SACRAMENTO, Calif. (AP) — The California Supreme Court has ruled that judges must consider suspects’ ability to pay when they set bail, essentially requiring that defendants be freed unless they are deemed too dangerous to be released awaiting trial.

The unanimous decision Thursday comes after voters in November rejected a state law that would have upended California’s cash bail system, and after months when a judicial order set bail at zero for lower-level offenses during the coronavirus pandemic.
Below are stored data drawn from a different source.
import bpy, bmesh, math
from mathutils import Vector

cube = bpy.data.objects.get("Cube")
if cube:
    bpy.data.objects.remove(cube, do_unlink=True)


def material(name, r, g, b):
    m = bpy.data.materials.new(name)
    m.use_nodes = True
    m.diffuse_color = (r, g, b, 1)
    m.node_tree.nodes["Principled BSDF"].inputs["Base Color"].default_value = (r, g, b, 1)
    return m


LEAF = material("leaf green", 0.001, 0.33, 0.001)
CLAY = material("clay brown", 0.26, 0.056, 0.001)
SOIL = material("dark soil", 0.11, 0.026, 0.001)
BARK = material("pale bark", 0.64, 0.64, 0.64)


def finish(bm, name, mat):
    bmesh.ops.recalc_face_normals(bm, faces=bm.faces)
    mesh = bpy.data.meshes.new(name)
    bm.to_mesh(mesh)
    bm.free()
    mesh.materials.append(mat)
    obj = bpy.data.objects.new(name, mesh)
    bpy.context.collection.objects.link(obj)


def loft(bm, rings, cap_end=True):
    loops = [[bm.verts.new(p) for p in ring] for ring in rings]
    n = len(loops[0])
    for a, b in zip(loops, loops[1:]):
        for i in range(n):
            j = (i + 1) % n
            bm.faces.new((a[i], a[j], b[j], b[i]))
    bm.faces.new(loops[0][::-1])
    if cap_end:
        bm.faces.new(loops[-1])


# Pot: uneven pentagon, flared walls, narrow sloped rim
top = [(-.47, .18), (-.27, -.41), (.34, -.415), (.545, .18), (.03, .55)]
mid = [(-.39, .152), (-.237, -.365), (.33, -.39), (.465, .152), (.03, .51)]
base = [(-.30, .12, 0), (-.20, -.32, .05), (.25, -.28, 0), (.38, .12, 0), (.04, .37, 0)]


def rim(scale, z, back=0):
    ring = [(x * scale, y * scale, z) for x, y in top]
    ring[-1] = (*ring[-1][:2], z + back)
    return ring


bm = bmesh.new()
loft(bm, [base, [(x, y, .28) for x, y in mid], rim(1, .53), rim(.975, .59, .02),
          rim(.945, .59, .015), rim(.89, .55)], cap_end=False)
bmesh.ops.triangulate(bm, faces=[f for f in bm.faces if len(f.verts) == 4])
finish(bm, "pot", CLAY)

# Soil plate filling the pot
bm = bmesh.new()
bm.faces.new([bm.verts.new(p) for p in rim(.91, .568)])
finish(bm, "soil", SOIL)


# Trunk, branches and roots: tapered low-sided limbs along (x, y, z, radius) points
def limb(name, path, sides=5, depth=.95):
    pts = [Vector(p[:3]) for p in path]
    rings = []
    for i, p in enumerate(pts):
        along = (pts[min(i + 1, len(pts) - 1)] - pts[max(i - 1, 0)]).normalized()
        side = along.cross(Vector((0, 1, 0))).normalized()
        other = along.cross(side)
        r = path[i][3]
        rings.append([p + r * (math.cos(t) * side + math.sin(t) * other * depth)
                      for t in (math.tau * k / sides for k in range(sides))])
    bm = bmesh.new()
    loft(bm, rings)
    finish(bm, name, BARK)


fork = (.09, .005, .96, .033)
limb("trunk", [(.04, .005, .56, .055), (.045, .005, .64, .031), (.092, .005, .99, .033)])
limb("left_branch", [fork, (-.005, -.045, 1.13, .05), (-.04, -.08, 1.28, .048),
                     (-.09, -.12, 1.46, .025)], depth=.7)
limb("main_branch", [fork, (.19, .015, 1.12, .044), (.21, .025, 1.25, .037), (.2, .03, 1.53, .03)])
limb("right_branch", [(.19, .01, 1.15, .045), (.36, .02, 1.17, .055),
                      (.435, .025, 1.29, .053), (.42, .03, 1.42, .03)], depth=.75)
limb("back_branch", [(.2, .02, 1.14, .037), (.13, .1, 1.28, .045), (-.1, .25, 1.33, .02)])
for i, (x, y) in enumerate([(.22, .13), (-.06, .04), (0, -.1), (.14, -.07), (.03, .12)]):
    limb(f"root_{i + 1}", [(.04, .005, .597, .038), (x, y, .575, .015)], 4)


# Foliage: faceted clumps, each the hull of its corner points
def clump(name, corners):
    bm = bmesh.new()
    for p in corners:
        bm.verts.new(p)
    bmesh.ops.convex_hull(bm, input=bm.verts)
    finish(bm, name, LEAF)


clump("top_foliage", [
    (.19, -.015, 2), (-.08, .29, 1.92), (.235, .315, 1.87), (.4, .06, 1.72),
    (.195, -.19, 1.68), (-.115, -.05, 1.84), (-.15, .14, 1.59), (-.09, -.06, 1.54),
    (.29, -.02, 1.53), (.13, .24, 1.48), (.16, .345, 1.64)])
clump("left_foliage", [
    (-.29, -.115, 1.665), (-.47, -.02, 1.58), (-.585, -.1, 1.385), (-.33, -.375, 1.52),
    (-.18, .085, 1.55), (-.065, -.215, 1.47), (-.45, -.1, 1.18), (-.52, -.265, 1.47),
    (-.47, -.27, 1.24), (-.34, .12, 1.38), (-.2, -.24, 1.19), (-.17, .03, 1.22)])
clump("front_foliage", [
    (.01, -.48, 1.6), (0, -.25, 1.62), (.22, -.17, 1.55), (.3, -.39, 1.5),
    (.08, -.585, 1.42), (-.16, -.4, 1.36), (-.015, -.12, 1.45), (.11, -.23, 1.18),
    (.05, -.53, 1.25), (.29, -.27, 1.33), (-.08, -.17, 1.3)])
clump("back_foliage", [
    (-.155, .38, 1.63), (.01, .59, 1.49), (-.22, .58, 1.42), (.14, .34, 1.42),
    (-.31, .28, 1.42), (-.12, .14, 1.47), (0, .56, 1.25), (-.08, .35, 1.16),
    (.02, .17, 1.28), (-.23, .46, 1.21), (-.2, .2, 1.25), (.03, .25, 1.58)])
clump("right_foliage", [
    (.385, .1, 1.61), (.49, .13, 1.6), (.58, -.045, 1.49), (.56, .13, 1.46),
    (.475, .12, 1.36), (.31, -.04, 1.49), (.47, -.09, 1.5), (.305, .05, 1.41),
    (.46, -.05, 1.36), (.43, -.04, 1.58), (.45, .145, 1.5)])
The justices held that the state’s bail system cannot discriminate against suspects based on their financial status, rejecting arguments that the decision violates victims’ rights.